In Cycle 2, the vials were partially stoppered using ERON caps fitted with serum stoppers (Figure 5 and Figure 6). It is important to note that the use of serum stoppers alone is not possible as there are no partial stoppering position on serum stoppers. The aim of this cycle was to assess the mass flow difference between using ERON plastic caps with lyo stoppers or with serum stoppers.

In the final cycle, Cycle 3, the vials were partially stoppered with only lyo (conventional igloo) stoppers (Figure 7). This cycle served as the baseline cycle against which the effect of the ERON plastic caps on mass flow would be assessed.


Figure 2. Vial arrangement used for each lyo cycle; TP = Temperature probe(s)


Step # Step

Chamber Pressure (μbar)

Shelf Temperature
1 Freezing 1 atm -45 04:00
2 Evacuation 50 -45 ~01:00
3 Drying 50 0 03:00
4 Drying 100 0 02:00
5 Drying 150 0 02:00

Table 1. Lyo recipe executed across all cycles

Figure 3. (a) ERON plastic cap fitter with a lyo stopper (b) Vial partially stoppered with ERON plastic cap and stopper (c) Vial fully stoppered with ERON plastic cap and stopper.


Figure 4. (a) Partially loaded shelf & (b) Fully loaded shelf of vials with lyo stoppers and ERON plastic caps.

Figure 5. ERON plastic cap fitted with a serum stopper 


Figure 6. (a) Partially loaded shelf & (b) Fully loaded shelf of vials with serum stoppers and ERON plastic caps


Figure 7. (a) Partially loaded shelf & (b) Fully loaded shelf of vials with lyo stoppers only.



Mass flow rate values obtained via TDLAS during Cycles 1 (Figure 8), 2 and 3, are presented in Figure 9. The calculated average mass flow rate values per vial between Cycle 1 and Cycle 2 (serum stoppers with ERON plastic caps) demonstrated that vials partially stoppered with lyo stoppers and ERON plastic caps produced lower mass flow rates (to a maximum of 7.81% at 150 μbar) when compared with serum stopper loaded ERON plastic caps.
The effect of the ERON plastic cap alone can be determined by comparing mass flow rate values between Cycle 1 and Cycle 3 (lyo stoppers only); current testing indicates that addition of the ERON plastic caps on the lyo stoppers decreased the mass flow by up to a maximum of 9.43% (at 150 μbar).


Technical Summary

The experiments described herein above were executed with the aim of deciphering the influence of a next-generation CCS on the sublimation mass flow, as compared to a conventional vial and stopper assembly.
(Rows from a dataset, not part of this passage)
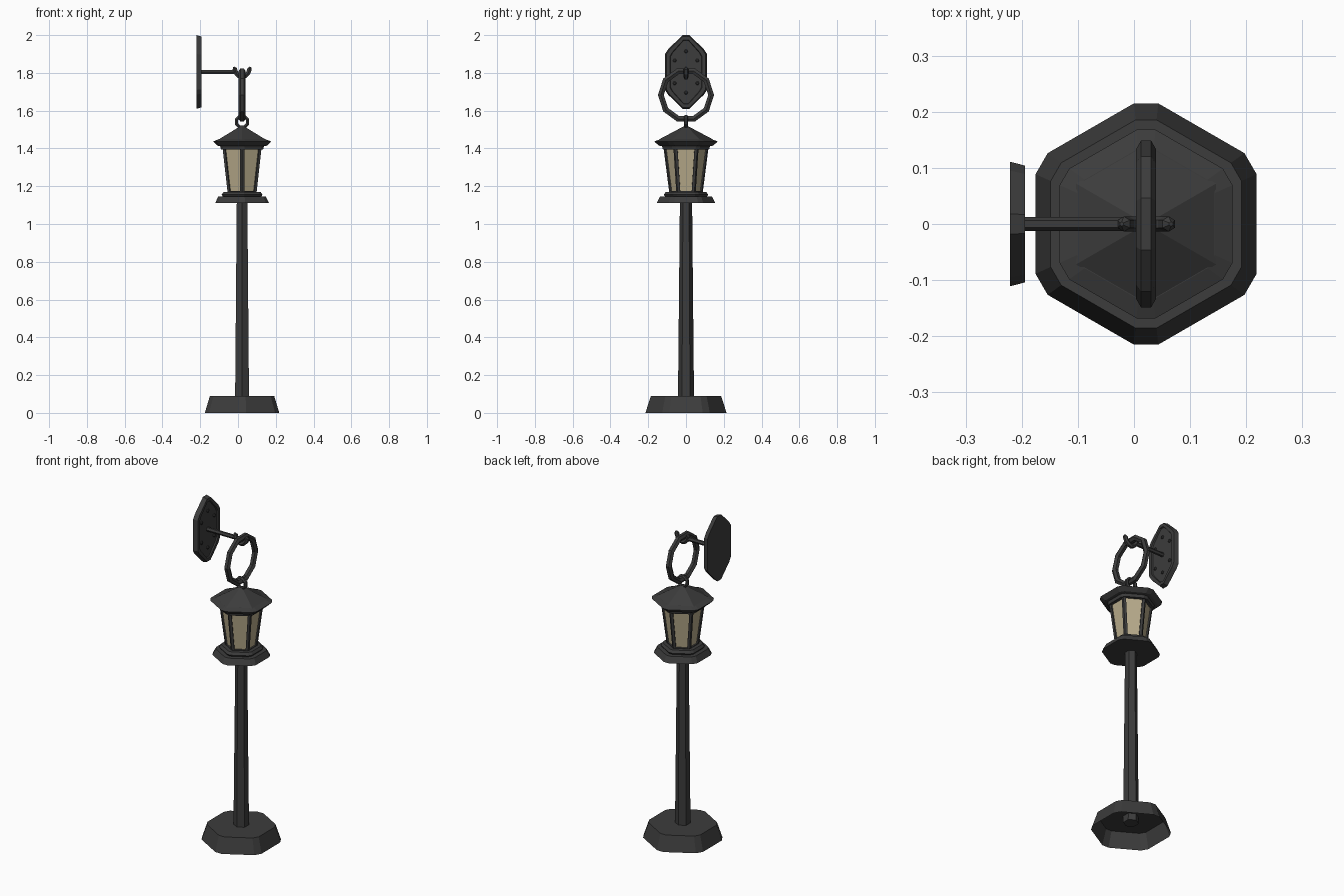
import bpy, bmesh, math
from mathutils import Vector

if "Cube" in bpy.data.objects:
    bpy.data.objects.remove(bpy.data.objects["Cube"])

CX = 0.0215  # lamp axis


def material(name, col):
    m = bpy.data.materials.new(name)
    m.diffuse_color = (*col, 1)
    m.use_nodes = True
    m.node_tree.nodes["Principled BSDF"].inputs["Base Color"].default_value = m.diffuse_color
    return m


IRON = material("dark_iron", (0.045, 0.045, 0.045))
GLASS = material("warm_glass", (0.48, 0.41, 0.26))


def finish(name, bm, mats=(IRON,), normals=True):
    if normals:
        bmesh.ops.recalc_face_normals(bm, faces=bm.faces)
    me = bpy.data.meshes.new(name)
    bm.to_mesh(me)
    bm.free()
    for m in mats:
        me.materials.append(m)
    ob = bpy.data.objects.new(name, me)
    bpy.context.collection.objects.link(ob)
    return ob


def skin(bm, rings, caps=(True, True), closed=False):
    """Bridge successive point rings with quads."""
    vs = [[bm.verts.new(p) for p in r] for r in rings]
    n = len(vs[0])
    pairs = list(zip(vs, vs[1:])) + ([(vs[-1], vs[0])] if closed else [])
    sides = [bm.faces.new((a[i], a[(i + 1) % n], b[(i + 1) % n], b[i]))
             for a, b in pairs for i in range(n)]
    if not closed:
        if caps[0]:
            bm.faces.new(vs[0][::-1])
        if caps[1]:
            bm.faces.new(vs[-1])
    return sides


def hexagon(apothem, z, chamfer=0.0):
    """Hexagon with corners on +-y; chamfer cuts each corner."""
    r = apothem / math.cos(math.pi / 6)
    c = [Vector((CX + r * math.cos(math.radians(30 + 60 * k)),
                 r * math.sin(math.radians(30 + 60 * k)), z)) for k in range(6)]
    if not chamfer:
        return c
    out = []
    for k in range(6):
        for nb in (c[k - 1], c[(k + 1) % 6]):
            out.append(c[k].lerp(nb, chamfer))
    return out


def hex_stack(name, profile, chamfer=0.0, caps=(True, True)):
    bm = bmesh.new()
    skin(bm, [hexagon(a, z, chamfer) for a, z in profile], caps)
    return finish(name, bm)


def tube(name, pts, radii, normal, closed=False, sides=6):
    """Sweep a polygon along a planar path."""
    pts = [Vector(p) for p in pts]
    nrm = Vector(normal)
    rings, n = [], len(pts)
    for i, p in enumerate(pts):
        a = pts[i - 1] if closed or i else p
        b = pts[(i + 1) % n] if closed or i < n - 1 else p
        side = nrm.cross((b - a).normalized())
        rings.append([p + radii[i] * (math.cos(t) * side + math.sin(t) * nrm)
                      for t in (2 * math.pi * (k + .5) / sides for k in range(sides))])
    bm = bmesh.new()
    skin(bm, rings, closed=closed)
    return finish(name, bm)


# Foot (hollow underneath) and pole
hex_stack("base", [(0.197, 0), (0.17, 0.09)], 0.11, (False, True))
hex_stack("pole", [(0.037, 0.05), (0.028, 1.12)])

# Lantern floor: wide flange and stepped collar
hex_stack("lantern_flange", [(0.143, 1.11), (0.126, 1.145)], 0.11)
hex_stack("lantern_collar", [(0.098, 1.14), (0.108, 1.155), (0.098, 1.17)], 0.11)

# Lantern body: tapered frame with recessed panes
bm = bmesh.new()
faces = skin(bm, [hexagon(0.076, 1.16), hexagon(0.105, 1.42)])
bmesh.ops.recalc_face_normals(bm, faces=bm.faces)
bmesh.ops.inset_individual(bm, faces=faces, thickness=0.014, depth=0, use_even_offset=True)
bmesh.ops.inset_individual(bm, faces=faces, thickness=0.0005, depth=-0.008, use_even_offset=True)
for f in faces:
    f.material_index = 1
finish("lantern_body", bm, (IRON, GLASS), normals=False)

# Roof
hex_stack("roof_moulding", [(0.112, 1.395), (0.118, 1.42)], 0.11)
hex_stack("roof_eave", [(0.118, 1.412), (0.132, 1.415), (0.154, 1.437), (0.123, 1.449)], 0.11)
hex_stack("roof_cone", [(0.125, 1.447), (0.012, 1.516)])


def circle(n, r, centre, u, v, phase):
    return [Vector(centre) + r * (math.cos(a) * Vector(u) + math.sin(a) * Vector(v))
            for a in (2 * math.pi * (k + phase) / n for k in range(n))]


# Top eyelet and large hanging ring
X, Y, Z = (1, 0, 0), (0, 1, 0), (0, 0, 1)
tube("roof_eyelet", circle(8, 0.031, (CX, 0, 1.541), X, Z, 0.5), [0.0105] * 8, Y, True)
tube("hanging_ring", circle(10, 0.133, (CX, 0, 1.683), Y, Z, 0), [0.018] * 10, X, True)

# Wall arm and hook
tube("wall_arm", [(-0.205, 0, 1.805), (-0.01, 0, 1.805)], [0.0125] * 2, Y)
hook = [(-0.022, 1.832), (-0.018, 1.822), (-0.009, 1.797), (0.006, 1.783), (0.022, 1.778),
        (0.038, 1.783), (0.053, 1.797), (0.062, 1.822), (0.066, 1.832)]
tube("hook", [(x, 0, z) for x, z in hook], [0.004] + [0.0135] * 7 + [0.004], Y)

# Wall plate: elongated hexagon with recessed front
half = [(0.018, 0.195), (0.095, 0.12), (0.111, 0.095)]
half += [(y, -z) for y, z in reversed(half)]
outline = half + [(-y, -z) for y, z in half]


def plate_ring(x, d):
    return [(x, y * (1 - d / 0.111), 1.805 + z * (1 - d / 0.195)) for y, z in outline]


bm = bmesh.new()
skin(bm, [plate_ring(-0.221, 0), plate_ring(-0.194, 0.007),
          plate_ring(-0.194, 0.026), plate_ring(-0.202, 0.029)])
finish("wall_plate", bm)

# Rivets on the plate
for i, (y, z) in enumerate([(0, 0.11), (0.06, 0.06), (-0.06, 0.06),
                            (0.06, -0.06), (-0.06, -0.06), (0, -0.11)]):
    c = (-0.204, y, 1.805 + z)
    tube(f"rivet_{i}", [c, (-0.198, y, c[2]), (-0.194, y, c[2])], [0.01, 0.01, 0.005], Y)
The results suggest that the ERON plastic caps offer a marginally increased resistance (9.43% at 150 μbar) to the vapor flow compared to a traditional lyo stopper. The lower mass flow rate can be attributed to partial shielding of the stopper vent area by the ERON plastic cap (Figure 3a). However, the inherent benefits offered by the ERON CCS clearly outweighs the observed change in sublimation mass flow. It is noteworthy that the resistance offered by ERON plastic caps, which are an integral part of the ERON CCS, were also influenced by the choice of stopper type, i.e., ERON CCS containing either a lyo stopper or a serum stopper. Lyo stopper loaded ERON caps had up to a maximum of 7.81% lower mass flow rate at 150 μbar when compared to a serum stopper loaded ERON cap. The better performance of the serum stopper loaded ERON CCS can be attributed to the larger vent area offered by the serum stopper when compared to a lyo stopper. This is evident when comparing results between using solely lyo stoppers and serum stopper loaded ERON caps; the mass flow in these cases are within 2.7% of each other on average. It is equally important to note that while serum stoppers are not traditionally preferred for lyophilization, their use becomes more viable when used in conjunction with the ERON CCS.


Figure 8. Lyo cycle data for cycle with lyo stoppers and ERON plastic caps.


Figure 9. Mass flow rate results from all executed cycles.